25th February 2011

The walled old town of Cartagena de Indias [16] on Colombia´s north coast evokes images of its past grandeur as a major Spanish port.  Founded in 1533, shipments of gold and emeralds left from the port and settlers and slaves arrived.  To protect the city from constant pirate attacks, the fortifications included 11 kilometres of walls up to 12 meters thick and a dozen forts.  Castillo de San Felipe de Barajas was the greatest and strongest fortress built by the Spaniards in any of their colonies.  Inside the walls, balconies covered in bougainvillea hang over narrow twisting streets filled with brightly painted houses.  Cartagena is a beautiful city with a strong African flavour.  We spent a week there staying in Casa Villa Colonial in the historic area of Getsemaní.


An hour out of Cartagena, Volcán de Lodo El Totumo (mud volcano) rises 20 meters above the ground making a miniature volcano with a thick muddy crater at the top.   We went up the ladder on the side of the hill and into the mud, thick as chocolate on a hot day.  It was the strangest experience floating (wallowing) in the mud – you cannot stand, but you cannot sink.  Afterwards we were washed off in the nearby lake by old women who had no hesitation in ordering “take off the pants”.


The plan is to sail off into the sunset on the 26 February with Captain John on the 60 foot yacht The Wild Card so after 17 months it is bye bye South America and hello Central America.


Old Cartagena behind the city walls

Castillo de San Felipe de Barajas took amost 200 years to build

The Castle´s defenses were never breached

Tunnels under the fort

Which fish for lunch?

Lady selling stuff on the beach

El Totumo mud volcano

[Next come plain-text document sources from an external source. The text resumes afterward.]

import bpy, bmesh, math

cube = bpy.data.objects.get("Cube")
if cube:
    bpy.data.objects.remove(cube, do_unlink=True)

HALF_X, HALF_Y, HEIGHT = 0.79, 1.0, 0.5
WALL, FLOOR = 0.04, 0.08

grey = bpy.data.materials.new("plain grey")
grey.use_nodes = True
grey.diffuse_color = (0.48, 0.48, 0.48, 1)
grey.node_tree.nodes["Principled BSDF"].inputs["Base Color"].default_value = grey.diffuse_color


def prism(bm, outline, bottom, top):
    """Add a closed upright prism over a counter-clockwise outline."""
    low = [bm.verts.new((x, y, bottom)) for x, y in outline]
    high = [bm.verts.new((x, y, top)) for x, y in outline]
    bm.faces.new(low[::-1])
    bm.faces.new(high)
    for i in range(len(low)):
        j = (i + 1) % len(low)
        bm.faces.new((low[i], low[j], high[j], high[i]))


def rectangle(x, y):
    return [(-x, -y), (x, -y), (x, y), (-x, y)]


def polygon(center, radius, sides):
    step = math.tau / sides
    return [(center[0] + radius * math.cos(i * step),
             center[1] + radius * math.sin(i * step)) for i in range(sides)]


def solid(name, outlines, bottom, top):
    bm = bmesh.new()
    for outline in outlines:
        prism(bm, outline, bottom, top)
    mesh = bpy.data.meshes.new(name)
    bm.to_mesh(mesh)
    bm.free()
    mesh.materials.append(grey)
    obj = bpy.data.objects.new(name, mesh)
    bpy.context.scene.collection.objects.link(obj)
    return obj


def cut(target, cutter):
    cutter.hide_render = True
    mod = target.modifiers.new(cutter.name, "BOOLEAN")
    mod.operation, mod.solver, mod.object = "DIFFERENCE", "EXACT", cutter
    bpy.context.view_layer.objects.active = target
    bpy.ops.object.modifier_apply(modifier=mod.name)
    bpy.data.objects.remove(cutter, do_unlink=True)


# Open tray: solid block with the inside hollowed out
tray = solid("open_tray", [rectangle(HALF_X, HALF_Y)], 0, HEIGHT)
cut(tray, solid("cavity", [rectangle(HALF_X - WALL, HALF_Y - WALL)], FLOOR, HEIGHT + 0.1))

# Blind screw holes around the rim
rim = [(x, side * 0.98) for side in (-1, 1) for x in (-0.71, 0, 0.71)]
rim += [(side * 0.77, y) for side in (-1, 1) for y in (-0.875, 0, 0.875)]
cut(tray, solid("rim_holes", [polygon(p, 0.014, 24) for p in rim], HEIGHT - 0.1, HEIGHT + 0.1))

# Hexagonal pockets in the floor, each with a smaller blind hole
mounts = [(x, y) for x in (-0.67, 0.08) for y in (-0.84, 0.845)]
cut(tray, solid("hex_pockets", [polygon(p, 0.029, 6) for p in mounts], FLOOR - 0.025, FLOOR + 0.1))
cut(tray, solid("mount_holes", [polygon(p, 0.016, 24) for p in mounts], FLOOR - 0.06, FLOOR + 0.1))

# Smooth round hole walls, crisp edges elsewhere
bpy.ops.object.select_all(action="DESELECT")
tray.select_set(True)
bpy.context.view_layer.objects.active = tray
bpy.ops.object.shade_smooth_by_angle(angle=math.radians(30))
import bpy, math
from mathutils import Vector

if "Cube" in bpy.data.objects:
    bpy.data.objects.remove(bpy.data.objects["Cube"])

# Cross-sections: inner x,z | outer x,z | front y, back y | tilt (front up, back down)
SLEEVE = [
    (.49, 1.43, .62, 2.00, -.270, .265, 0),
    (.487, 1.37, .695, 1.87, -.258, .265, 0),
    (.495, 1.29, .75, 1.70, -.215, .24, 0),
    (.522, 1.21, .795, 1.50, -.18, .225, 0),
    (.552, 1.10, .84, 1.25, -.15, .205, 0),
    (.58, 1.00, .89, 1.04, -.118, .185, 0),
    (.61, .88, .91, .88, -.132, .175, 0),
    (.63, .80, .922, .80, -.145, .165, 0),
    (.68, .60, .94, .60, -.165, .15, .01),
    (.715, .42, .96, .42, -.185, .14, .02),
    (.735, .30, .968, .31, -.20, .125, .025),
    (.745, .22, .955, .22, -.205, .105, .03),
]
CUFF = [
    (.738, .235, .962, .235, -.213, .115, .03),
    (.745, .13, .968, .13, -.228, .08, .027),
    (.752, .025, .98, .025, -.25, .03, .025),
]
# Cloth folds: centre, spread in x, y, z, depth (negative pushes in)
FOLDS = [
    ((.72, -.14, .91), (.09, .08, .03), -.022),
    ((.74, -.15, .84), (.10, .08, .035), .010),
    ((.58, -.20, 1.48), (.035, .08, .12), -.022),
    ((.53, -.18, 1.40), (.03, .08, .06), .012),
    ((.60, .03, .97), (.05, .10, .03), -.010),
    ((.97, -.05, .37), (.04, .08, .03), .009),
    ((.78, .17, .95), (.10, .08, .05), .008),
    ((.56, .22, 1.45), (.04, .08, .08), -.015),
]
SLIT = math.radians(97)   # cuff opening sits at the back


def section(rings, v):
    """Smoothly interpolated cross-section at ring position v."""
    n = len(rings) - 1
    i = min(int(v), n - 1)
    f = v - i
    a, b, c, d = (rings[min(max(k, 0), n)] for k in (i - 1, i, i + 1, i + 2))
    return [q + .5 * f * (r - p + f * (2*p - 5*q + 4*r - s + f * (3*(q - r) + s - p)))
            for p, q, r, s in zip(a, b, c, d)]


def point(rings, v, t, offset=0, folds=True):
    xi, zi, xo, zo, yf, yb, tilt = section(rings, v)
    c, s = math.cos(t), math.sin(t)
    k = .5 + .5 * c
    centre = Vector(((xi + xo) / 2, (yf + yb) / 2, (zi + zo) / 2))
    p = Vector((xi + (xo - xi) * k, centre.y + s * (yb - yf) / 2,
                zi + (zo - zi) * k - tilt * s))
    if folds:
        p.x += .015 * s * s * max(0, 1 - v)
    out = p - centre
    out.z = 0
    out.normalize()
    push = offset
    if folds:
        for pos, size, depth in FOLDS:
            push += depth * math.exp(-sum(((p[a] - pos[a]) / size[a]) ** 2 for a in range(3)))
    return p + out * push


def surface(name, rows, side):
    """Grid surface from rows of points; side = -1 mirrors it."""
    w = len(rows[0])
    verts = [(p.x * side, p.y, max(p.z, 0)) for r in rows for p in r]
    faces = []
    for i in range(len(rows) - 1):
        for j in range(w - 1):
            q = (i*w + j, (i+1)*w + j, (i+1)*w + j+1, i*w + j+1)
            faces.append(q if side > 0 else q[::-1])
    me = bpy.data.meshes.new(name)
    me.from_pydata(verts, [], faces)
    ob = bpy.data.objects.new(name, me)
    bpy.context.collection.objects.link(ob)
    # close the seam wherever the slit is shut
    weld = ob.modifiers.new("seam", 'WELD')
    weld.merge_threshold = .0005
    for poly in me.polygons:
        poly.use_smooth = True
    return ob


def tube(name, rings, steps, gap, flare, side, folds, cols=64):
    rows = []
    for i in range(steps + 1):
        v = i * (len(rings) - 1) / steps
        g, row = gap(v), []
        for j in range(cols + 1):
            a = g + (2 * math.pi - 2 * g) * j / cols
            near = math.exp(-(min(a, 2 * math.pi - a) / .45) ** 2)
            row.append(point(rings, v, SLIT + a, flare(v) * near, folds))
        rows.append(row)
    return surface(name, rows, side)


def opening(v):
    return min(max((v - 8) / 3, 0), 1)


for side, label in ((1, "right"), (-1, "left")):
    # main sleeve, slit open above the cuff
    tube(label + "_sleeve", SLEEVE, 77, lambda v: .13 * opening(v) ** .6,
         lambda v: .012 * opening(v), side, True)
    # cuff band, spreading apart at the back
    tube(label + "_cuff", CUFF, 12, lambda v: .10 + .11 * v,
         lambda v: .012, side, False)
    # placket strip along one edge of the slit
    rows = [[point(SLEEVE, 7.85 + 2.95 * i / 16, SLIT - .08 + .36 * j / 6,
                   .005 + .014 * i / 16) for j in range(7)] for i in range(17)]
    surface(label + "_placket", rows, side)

Jeff wallowing in the mud

Heading down to the lake to wash off the mud

Sailing off into the sunset from Cartagena to Panama ¡Ojalá!